EXERCISE: Read through the material below and copy each line in which the word "Principled" occurs.

DATA:

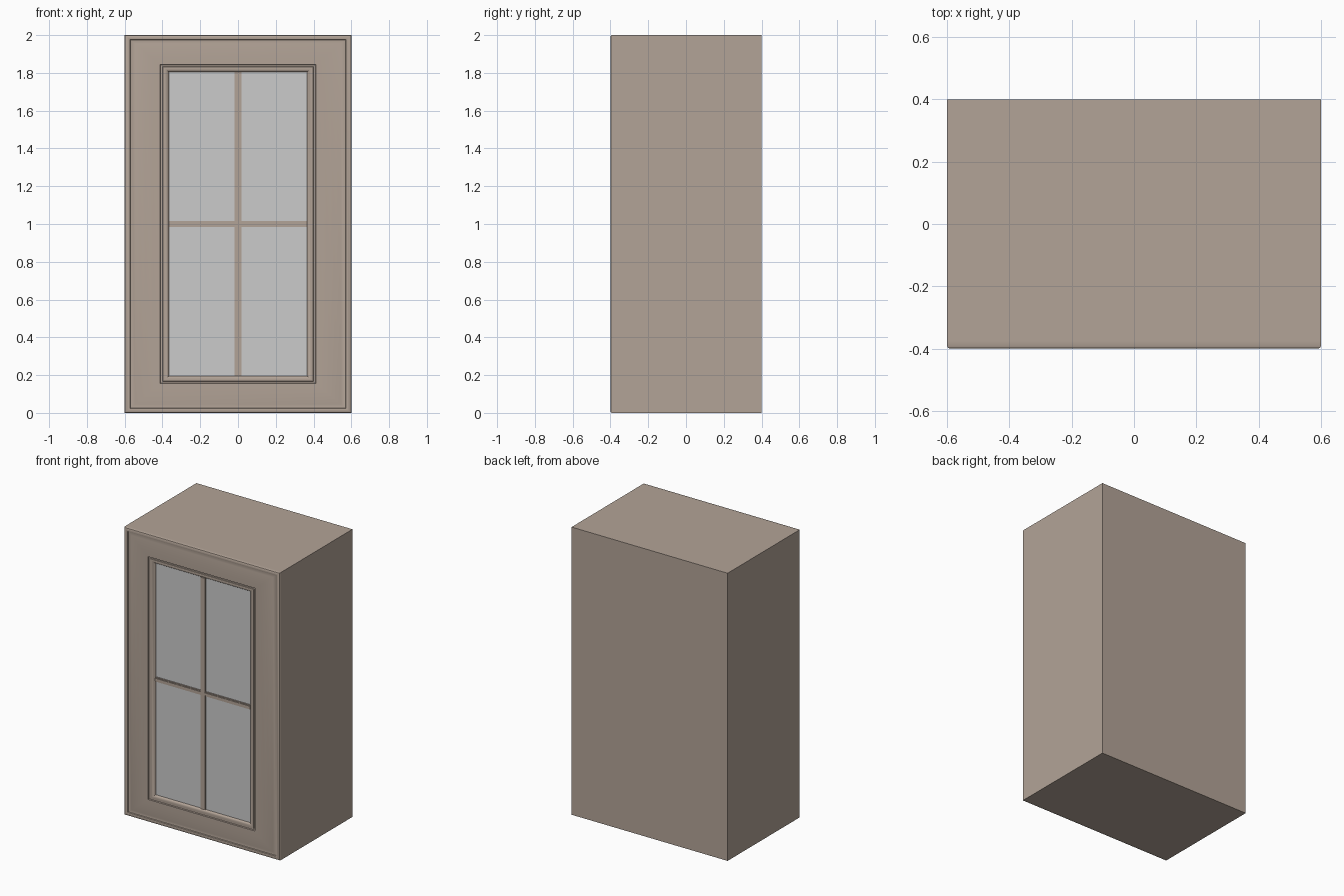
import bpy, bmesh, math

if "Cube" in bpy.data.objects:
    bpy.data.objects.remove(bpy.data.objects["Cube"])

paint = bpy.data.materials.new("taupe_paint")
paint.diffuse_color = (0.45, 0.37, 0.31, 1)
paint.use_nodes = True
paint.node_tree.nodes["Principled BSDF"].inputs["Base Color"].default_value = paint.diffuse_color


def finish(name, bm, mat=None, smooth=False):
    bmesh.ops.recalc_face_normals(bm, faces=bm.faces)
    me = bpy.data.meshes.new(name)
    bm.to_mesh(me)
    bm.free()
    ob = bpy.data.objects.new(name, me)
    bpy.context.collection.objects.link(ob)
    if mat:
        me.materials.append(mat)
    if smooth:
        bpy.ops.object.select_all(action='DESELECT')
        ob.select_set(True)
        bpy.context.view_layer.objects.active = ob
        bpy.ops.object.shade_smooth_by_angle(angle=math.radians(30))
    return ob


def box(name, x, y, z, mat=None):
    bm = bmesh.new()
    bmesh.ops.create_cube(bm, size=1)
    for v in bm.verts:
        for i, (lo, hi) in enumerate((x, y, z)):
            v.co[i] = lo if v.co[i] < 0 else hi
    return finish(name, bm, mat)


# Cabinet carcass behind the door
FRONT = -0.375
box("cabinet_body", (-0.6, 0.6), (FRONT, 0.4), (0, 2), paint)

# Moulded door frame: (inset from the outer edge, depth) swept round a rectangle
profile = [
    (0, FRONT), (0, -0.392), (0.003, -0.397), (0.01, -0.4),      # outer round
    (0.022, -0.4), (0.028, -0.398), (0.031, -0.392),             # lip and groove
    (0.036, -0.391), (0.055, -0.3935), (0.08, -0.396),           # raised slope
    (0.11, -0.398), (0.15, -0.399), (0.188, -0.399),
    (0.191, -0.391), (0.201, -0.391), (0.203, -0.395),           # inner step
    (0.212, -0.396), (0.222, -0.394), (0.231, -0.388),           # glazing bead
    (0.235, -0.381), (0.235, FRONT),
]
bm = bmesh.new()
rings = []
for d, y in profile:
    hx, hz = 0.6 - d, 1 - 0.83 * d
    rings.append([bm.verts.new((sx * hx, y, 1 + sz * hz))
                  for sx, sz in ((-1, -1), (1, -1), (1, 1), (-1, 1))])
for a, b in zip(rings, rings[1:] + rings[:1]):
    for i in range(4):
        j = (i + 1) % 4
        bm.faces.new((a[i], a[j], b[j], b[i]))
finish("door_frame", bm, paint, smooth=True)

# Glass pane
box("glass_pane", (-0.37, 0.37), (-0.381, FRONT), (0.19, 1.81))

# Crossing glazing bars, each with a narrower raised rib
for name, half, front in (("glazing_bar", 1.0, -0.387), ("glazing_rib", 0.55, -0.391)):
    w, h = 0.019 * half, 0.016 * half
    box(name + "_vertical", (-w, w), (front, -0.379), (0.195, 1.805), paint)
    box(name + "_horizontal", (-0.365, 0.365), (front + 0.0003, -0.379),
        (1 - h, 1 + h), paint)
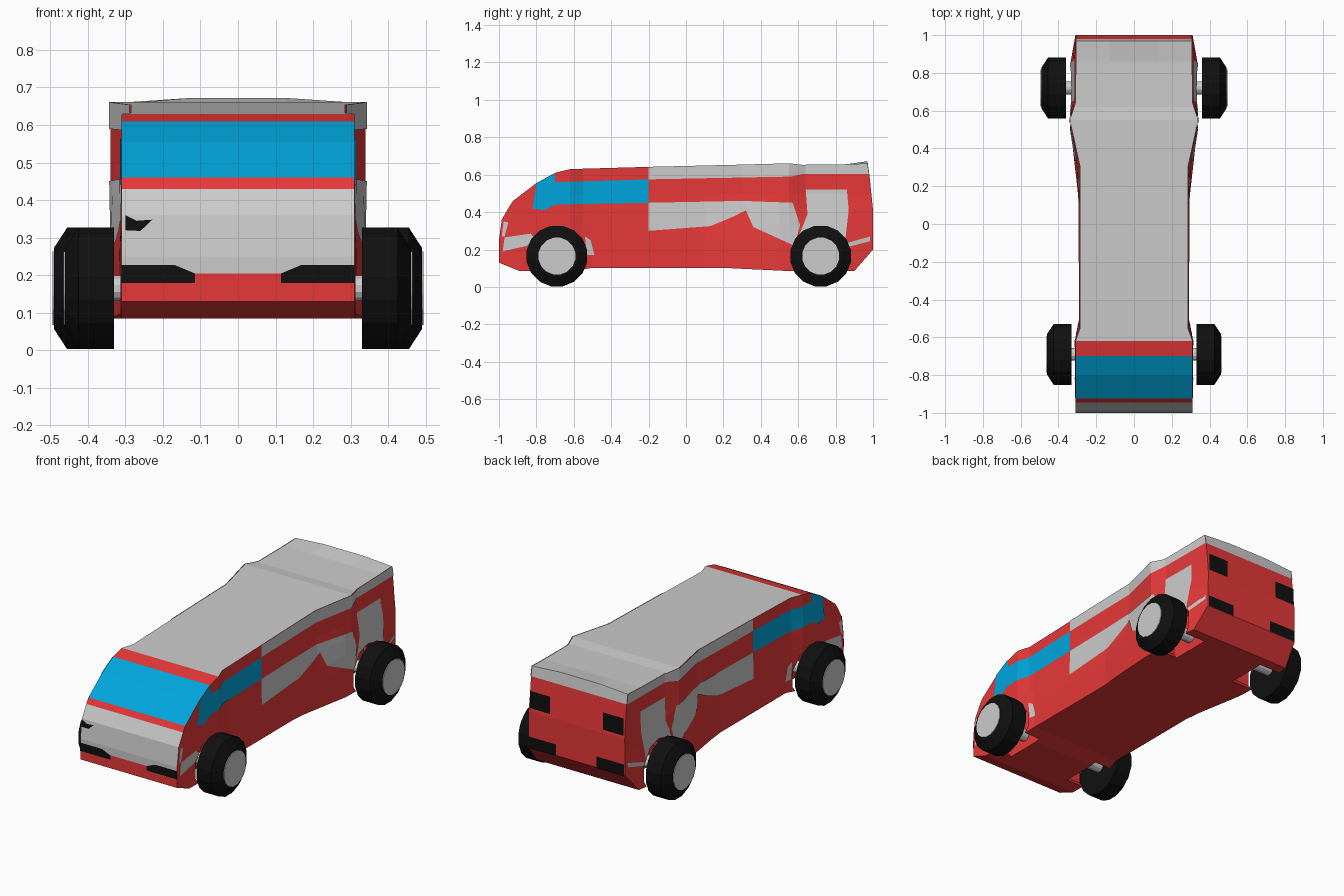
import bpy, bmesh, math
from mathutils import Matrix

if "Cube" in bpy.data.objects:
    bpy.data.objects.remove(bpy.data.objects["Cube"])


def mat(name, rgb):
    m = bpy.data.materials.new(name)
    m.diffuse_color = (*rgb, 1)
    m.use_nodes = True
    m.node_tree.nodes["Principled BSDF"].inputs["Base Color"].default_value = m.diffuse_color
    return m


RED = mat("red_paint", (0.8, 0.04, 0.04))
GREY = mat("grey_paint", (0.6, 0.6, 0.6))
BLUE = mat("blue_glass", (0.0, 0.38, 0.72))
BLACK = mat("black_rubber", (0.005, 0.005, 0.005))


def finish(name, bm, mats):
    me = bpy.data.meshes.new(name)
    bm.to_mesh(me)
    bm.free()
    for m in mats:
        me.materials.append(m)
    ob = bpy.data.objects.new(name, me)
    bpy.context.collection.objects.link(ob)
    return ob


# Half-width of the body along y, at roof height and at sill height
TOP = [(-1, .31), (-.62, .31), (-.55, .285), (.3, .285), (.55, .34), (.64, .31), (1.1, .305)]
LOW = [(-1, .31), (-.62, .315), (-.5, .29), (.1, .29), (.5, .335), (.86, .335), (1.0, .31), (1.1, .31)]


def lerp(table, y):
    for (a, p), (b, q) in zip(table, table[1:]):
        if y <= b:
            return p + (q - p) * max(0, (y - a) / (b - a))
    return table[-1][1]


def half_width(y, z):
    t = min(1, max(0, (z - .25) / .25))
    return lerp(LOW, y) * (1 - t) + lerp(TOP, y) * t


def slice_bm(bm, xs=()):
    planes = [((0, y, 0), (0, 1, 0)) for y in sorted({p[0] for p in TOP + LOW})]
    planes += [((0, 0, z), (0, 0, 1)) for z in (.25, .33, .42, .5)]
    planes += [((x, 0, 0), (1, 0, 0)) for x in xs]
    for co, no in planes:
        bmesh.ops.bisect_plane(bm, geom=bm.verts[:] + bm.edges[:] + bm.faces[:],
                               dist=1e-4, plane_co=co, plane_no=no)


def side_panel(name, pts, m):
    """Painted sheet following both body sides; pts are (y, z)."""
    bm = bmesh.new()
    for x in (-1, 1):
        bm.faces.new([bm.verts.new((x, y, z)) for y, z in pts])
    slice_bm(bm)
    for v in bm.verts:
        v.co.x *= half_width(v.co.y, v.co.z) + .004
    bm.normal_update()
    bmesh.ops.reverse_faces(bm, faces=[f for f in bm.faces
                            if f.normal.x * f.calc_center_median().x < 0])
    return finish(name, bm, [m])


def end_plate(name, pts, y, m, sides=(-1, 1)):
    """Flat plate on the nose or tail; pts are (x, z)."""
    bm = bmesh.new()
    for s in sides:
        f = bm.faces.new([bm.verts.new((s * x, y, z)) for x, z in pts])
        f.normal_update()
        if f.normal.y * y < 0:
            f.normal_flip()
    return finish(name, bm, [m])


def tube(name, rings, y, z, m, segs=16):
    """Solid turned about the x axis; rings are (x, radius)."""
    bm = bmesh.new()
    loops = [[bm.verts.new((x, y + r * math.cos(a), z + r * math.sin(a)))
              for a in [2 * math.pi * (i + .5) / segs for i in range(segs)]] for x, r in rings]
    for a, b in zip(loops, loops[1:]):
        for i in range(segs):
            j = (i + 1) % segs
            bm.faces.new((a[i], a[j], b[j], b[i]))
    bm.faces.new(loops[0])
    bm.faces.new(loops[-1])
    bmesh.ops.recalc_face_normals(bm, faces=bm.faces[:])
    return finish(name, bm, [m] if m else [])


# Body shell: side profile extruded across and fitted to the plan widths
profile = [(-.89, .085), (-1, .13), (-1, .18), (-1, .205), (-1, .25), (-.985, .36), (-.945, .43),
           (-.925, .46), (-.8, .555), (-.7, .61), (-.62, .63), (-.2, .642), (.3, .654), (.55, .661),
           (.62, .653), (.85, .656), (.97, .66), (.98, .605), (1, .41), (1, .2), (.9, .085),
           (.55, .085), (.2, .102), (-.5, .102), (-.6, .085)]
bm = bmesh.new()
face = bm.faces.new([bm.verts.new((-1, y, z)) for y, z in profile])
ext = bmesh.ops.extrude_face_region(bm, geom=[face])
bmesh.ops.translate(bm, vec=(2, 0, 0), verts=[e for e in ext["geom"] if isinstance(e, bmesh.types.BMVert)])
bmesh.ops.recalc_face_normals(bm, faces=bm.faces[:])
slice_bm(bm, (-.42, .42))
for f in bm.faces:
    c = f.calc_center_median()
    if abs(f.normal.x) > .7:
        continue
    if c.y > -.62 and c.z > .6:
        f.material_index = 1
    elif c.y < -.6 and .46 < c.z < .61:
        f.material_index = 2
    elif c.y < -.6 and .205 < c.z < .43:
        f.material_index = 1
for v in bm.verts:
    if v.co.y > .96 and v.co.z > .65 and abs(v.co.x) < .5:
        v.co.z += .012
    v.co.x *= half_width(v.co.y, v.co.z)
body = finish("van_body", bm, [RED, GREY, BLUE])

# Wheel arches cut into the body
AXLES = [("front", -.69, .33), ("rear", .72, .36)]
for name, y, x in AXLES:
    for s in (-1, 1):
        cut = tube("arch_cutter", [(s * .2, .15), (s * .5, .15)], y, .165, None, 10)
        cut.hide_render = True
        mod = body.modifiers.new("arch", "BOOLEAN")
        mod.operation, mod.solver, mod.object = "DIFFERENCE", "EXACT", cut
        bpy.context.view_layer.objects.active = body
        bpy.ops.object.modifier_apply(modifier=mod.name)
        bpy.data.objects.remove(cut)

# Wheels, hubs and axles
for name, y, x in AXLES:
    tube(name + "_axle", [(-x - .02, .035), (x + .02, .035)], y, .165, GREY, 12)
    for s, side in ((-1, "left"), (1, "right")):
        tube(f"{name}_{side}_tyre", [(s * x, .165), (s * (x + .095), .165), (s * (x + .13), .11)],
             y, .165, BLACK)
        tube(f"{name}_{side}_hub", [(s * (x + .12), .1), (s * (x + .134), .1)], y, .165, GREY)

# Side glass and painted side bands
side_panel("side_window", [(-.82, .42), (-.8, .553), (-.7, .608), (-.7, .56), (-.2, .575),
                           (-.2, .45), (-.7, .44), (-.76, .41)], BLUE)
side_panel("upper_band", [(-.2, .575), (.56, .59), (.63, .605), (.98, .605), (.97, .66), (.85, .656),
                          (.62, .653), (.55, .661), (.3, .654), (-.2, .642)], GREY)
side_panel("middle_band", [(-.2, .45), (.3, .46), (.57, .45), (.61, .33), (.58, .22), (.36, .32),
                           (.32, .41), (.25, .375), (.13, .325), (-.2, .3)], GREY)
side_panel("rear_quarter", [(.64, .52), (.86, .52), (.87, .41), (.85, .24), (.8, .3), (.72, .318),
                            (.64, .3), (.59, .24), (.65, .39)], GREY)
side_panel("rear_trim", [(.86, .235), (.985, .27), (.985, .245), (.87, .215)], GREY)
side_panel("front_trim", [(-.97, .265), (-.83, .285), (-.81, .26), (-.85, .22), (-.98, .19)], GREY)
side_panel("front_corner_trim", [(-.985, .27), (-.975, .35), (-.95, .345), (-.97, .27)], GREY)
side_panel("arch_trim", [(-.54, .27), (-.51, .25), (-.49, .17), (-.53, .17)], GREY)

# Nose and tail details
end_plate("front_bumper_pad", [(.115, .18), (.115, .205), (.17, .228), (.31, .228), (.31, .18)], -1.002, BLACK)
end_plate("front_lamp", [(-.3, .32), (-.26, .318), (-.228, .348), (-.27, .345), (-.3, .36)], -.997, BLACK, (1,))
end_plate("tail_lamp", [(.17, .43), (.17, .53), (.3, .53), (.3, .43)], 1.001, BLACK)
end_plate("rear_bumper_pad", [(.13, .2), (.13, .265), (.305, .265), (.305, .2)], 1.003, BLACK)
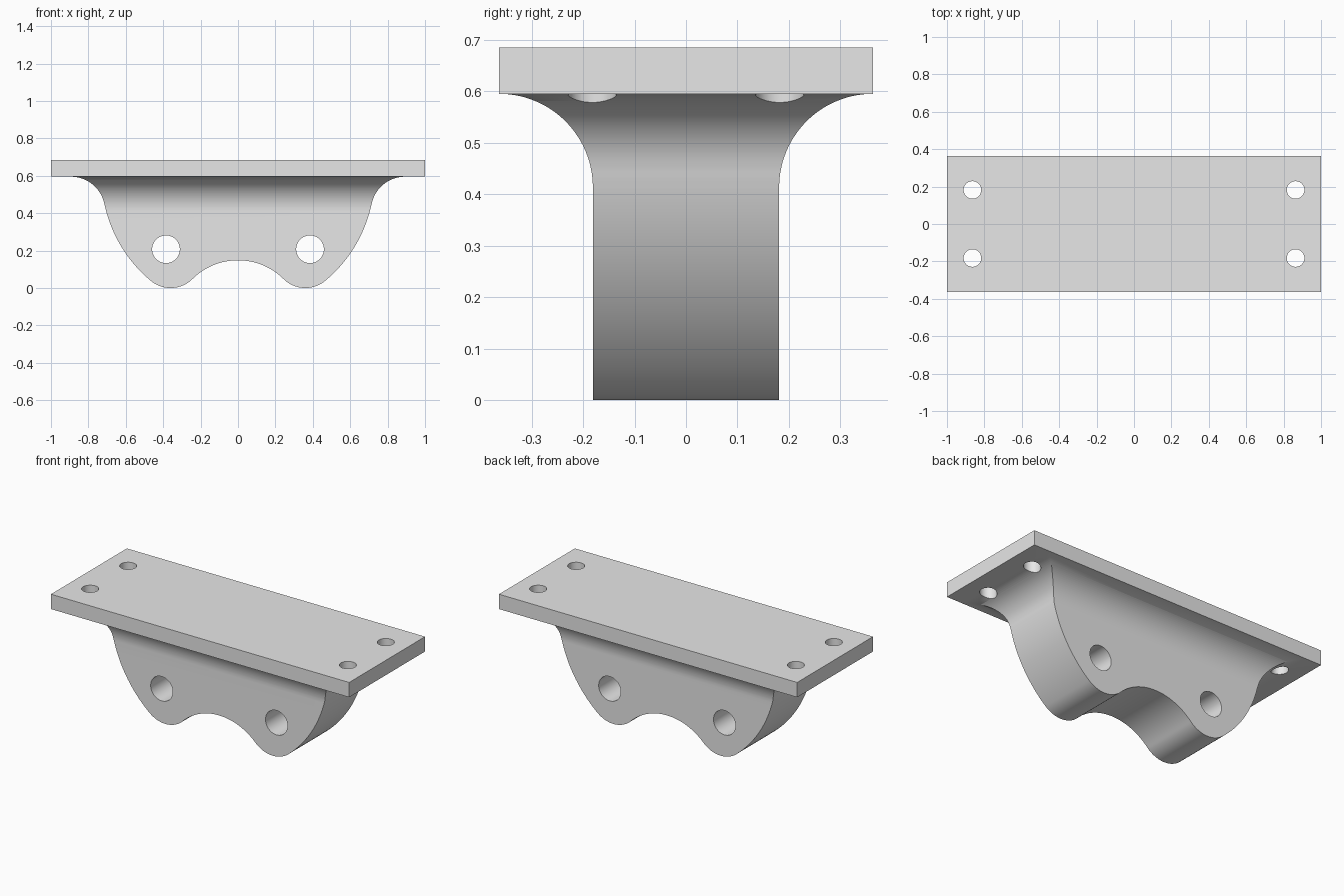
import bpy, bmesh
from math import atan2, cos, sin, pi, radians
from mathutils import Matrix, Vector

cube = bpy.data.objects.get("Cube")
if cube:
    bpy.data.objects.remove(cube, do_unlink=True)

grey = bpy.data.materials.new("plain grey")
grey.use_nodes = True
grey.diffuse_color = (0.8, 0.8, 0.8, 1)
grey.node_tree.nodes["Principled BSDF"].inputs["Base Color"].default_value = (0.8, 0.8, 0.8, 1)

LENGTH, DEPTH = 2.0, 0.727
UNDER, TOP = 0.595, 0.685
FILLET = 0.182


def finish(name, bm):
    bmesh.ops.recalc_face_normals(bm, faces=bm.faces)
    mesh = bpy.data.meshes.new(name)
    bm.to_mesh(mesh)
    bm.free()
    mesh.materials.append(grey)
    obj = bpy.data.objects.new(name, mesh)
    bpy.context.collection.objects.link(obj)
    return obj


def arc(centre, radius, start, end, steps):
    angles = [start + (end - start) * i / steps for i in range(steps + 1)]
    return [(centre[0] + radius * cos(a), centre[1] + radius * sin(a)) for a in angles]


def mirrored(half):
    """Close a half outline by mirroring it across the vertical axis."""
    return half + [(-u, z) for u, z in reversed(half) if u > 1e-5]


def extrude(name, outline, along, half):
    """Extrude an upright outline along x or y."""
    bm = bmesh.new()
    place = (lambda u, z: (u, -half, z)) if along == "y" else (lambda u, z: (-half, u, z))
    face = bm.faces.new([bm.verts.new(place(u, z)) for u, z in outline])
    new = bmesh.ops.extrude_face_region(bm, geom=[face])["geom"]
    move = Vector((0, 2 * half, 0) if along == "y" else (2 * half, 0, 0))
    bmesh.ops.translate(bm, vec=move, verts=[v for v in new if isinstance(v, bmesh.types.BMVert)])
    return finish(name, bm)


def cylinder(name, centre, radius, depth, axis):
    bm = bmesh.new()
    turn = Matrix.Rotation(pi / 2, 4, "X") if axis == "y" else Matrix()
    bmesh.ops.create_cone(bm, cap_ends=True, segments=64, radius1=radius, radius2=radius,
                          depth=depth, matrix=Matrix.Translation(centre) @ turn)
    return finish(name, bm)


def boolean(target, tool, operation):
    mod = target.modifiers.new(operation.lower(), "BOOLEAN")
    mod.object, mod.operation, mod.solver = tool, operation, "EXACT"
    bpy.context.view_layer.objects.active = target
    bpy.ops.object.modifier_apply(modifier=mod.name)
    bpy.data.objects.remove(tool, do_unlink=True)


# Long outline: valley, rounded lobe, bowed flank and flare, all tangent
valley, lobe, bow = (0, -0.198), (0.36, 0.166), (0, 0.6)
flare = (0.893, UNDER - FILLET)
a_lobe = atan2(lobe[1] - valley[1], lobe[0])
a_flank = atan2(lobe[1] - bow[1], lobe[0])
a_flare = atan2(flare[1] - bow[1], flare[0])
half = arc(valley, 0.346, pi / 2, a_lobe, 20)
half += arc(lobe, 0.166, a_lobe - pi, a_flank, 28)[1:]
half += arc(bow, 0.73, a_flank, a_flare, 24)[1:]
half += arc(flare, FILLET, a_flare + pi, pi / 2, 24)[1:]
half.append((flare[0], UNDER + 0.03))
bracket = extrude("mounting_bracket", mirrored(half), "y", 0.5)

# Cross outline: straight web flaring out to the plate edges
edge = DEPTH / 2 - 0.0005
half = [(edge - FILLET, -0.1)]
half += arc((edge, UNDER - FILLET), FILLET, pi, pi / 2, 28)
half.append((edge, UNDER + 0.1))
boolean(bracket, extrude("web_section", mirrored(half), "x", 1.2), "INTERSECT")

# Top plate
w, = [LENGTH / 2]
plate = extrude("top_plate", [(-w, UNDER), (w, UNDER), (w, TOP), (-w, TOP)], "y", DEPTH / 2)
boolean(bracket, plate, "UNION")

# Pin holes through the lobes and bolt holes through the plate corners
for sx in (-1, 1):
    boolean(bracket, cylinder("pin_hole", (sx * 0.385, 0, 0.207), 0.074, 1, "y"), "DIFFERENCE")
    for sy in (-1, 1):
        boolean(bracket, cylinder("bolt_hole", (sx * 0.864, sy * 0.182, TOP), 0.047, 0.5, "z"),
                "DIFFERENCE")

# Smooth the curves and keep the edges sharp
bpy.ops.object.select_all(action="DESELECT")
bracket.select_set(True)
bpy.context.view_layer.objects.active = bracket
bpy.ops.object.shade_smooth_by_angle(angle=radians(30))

WRITTEN REPLY:
paint.node_tree.nodes["Principled BSDF"].inputs["Base Color"].default_value = paint.diffuse_color
    m.node_tree.nodes["Principled BSDF"].inputs["Base Color"].default_value = m.diffuse_color
grey.node_tree.nodes["Principled BSDF"].inputs["Base Color"].default_value = (0.8, 0.8, 0.8, 1)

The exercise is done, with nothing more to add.